I asked him how his Phase Linear amplifier issue was going and he told me that he'd permanently fixed the problem. No more blown fuses. All music all the time.

I was impressed and thought to pass his wisdom on to other customers in similar straits so I asked him how he fixed the issue.

"paper clips." That was the answer. He'd run out of fuses late one night and tried wads of aluminum foil. That worked but the contact wasn't as good as it could have been so he experimented with conductive materials at hand and found the paper clip to be the optimum "firmware upgrade."

In other news, Sony has fixed the a9 overheating issue with a "firmware upgrade."

(every ten degree celsius rise in operating temperature above the optimum target temperature of a semi-conductor device shortens the life of the device by half. Or so I am told... your engineers may disagree). 

When Sony first started cranking out camera sensors that worked well (enough) at high ISOs many who were engaged in building their photographic businesses rejoiced. They concluded that they would no longer have to learn to apply enough light to their subjects to prevent objectionable noise from creeping into their files. Practicing their craft as "available light" experts they would no longer be questioned about the sparkly and speckle-y noise in the photographs they were delivering to their clients.

The remedy to noise, for photographers who could not or would not light, was to crank up the ISO in the camera menu and then wash out the photographic detail (which included noise) in post production, with canned noise reduction programs. This led to an epidemic of plastic looking skin tones and images with less detail than had been available in correctly exposed files from 2-4 megapixel cameras long since abandoned.

As the economy recovered fully from the last recession and clients once again started investing more time, money and attention to their marketing content a funny thing happened; clients started demanding that their photographers know how to light images. It is not good enough anymore just to get an image that could be post processed into submission, now it is becoming mandatory to use lighting correctly.

Photographers can (and should) use lights to create depth in images, raise the overall technical quality and sharpness in images, and to create images on locations, on demand, that have the same kind of quality metrics as controlled studio work. The re-introduction of good lighting as a primary function of photographers points to a small renaissence in commercial work; both in still photography and video.

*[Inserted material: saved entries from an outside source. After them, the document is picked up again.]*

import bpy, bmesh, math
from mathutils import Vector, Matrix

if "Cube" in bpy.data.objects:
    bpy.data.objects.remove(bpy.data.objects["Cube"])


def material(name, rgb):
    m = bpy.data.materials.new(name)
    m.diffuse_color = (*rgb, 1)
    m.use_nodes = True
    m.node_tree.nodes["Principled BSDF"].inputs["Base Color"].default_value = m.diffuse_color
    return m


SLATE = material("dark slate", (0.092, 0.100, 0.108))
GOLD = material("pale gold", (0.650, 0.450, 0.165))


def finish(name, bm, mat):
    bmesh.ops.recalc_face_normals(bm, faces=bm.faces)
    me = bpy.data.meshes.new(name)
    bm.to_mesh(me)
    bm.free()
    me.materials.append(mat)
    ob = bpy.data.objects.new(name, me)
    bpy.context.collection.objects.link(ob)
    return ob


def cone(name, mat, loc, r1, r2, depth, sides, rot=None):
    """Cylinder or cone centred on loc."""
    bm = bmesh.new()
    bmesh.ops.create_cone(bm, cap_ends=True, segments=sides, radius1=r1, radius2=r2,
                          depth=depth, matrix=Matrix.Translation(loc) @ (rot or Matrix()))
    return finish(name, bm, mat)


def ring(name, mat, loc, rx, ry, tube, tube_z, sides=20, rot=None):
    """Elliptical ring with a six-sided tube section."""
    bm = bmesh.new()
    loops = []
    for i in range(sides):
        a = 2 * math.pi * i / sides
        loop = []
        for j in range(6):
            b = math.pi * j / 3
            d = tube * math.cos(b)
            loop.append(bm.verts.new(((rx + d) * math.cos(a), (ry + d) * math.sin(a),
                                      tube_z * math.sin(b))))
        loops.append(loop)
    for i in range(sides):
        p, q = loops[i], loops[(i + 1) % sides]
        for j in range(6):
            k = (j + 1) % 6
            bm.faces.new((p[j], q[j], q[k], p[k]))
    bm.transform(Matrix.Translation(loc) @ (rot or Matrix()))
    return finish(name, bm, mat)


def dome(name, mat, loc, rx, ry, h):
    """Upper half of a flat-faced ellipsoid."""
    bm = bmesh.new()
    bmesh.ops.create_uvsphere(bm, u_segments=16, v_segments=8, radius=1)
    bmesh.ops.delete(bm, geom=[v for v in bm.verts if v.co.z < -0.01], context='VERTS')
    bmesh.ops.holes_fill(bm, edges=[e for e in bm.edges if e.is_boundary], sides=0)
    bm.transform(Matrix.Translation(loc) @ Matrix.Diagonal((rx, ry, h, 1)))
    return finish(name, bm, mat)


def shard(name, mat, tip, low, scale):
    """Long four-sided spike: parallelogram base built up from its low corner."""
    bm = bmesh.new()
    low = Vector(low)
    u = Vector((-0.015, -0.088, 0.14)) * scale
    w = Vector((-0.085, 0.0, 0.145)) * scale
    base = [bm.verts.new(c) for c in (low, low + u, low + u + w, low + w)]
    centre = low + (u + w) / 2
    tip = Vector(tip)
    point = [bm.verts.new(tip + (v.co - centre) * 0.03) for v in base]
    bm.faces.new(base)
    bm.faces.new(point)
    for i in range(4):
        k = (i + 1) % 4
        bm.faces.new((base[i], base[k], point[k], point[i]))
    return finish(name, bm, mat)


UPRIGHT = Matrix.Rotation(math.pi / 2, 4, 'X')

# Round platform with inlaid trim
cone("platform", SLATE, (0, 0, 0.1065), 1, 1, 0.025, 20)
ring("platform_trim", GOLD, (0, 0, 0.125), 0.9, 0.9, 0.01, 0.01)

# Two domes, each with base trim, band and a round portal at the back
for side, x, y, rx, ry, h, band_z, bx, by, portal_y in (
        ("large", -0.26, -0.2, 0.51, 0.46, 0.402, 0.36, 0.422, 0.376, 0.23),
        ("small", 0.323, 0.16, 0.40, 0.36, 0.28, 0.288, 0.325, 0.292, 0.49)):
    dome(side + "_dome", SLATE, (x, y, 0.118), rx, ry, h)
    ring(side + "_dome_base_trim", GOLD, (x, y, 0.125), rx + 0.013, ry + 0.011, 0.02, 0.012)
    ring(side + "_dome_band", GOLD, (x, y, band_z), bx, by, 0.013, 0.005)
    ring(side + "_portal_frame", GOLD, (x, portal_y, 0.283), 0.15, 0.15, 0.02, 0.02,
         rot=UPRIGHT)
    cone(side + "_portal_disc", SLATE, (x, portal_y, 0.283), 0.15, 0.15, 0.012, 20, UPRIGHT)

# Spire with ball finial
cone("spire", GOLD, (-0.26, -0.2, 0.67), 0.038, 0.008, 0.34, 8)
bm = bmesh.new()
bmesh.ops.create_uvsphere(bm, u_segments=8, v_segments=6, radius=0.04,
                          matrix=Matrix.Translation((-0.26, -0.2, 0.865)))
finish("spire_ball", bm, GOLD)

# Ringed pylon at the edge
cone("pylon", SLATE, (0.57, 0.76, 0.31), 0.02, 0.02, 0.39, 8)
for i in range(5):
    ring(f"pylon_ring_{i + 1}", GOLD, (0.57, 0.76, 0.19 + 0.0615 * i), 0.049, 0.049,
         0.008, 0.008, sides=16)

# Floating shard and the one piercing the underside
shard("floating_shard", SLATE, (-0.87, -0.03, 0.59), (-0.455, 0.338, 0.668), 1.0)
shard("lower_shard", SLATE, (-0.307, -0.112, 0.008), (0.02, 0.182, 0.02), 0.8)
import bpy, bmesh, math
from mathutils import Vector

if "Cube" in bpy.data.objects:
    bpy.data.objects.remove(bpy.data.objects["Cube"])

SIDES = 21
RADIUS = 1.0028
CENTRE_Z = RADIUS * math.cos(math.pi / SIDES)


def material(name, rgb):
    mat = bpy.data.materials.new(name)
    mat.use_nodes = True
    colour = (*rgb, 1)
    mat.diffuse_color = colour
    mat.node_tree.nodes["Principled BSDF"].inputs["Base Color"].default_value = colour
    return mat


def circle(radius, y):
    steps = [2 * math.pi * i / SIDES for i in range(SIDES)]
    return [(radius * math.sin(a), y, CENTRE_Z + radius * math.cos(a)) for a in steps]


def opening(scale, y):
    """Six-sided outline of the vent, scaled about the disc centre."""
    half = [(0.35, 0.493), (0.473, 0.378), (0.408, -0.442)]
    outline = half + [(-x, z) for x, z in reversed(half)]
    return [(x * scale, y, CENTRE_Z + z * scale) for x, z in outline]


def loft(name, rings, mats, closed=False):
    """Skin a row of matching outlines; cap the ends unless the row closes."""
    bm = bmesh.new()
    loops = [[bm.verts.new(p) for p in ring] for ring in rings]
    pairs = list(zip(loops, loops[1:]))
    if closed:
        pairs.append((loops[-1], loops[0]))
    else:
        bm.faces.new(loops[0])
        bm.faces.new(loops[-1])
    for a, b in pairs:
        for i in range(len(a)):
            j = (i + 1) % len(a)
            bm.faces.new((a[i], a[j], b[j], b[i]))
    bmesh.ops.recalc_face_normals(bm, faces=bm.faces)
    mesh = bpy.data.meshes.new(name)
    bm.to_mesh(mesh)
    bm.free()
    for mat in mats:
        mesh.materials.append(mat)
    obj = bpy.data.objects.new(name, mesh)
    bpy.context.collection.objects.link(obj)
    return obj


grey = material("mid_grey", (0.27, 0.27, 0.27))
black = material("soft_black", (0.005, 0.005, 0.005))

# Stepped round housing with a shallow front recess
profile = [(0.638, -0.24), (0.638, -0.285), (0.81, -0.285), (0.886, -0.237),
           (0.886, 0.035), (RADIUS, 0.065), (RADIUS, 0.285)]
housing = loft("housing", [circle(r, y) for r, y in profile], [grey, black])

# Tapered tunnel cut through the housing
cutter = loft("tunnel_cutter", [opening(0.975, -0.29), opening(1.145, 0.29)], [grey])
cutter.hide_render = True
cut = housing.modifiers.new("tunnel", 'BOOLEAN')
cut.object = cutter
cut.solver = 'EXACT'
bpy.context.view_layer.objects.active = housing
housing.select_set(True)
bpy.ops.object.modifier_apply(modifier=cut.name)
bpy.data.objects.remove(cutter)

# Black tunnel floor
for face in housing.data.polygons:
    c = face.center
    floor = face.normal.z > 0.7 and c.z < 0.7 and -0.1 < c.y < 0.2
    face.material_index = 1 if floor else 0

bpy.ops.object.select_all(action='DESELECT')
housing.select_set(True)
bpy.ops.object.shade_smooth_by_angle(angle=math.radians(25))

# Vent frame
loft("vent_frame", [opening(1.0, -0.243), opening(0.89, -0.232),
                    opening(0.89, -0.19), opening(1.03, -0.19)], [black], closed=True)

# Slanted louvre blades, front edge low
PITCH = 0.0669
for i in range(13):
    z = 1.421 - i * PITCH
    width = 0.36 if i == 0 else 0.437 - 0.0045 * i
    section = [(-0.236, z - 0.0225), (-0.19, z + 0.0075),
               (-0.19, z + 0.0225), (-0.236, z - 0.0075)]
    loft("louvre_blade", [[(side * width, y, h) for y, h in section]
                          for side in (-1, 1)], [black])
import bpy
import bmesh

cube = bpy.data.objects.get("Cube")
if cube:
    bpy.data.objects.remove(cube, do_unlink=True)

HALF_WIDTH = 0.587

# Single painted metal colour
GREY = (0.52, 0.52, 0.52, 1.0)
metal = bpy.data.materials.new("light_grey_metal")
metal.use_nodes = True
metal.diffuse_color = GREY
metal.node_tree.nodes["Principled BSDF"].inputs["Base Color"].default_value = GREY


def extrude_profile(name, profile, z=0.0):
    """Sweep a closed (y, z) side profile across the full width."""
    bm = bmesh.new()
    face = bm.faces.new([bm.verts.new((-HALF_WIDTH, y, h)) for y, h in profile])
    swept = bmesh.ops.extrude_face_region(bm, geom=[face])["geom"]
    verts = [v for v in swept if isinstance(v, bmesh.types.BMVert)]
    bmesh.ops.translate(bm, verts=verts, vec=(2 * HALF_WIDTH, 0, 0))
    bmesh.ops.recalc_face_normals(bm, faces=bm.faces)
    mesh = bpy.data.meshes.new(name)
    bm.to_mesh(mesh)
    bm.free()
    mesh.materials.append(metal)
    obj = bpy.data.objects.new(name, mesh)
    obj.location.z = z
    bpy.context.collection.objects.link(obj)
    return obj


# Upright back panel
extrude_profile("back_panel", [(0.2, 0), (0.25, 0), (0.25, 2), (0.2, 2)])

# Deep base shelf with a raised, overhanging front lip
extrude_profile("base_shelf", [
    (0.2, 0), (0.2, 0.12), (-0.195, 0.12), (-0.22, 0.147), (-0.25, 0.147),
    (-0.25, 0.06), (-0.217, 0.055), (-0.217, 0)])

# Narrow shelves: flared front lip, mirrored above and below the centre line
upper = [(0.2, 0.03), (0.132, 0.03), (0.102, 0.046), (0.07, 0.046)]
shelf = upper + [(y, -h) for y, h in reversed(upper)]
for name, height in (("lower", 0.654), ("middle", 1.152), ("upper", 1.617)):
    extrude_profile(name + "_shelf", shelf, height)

The current mark of competence in image making is the ability to light well. To enhance one's subjects and create looks and styles that are repeatable and not just subject to luck. Every project is different, that's why mastery of lighting requires looking beyond a handful of formulas. One job may require huge, directional soft lights while another might require the fine edge of a hard spot light. The project and the imaging goal should drive the lighting and not the other way around.

If you want to have repeatable photographic results and repeatable client engagements I highly recommend gaining a comprehensive understanding of how to light. Even if you wish to remain an "available light" photographer understanding the theory behind good lighting can't be a bad thing.

The nice thing about having lights and knowledge is that when the sun sets you can still do work that is financially rewarding. I'll leave discussions about the art to someone with an MFA.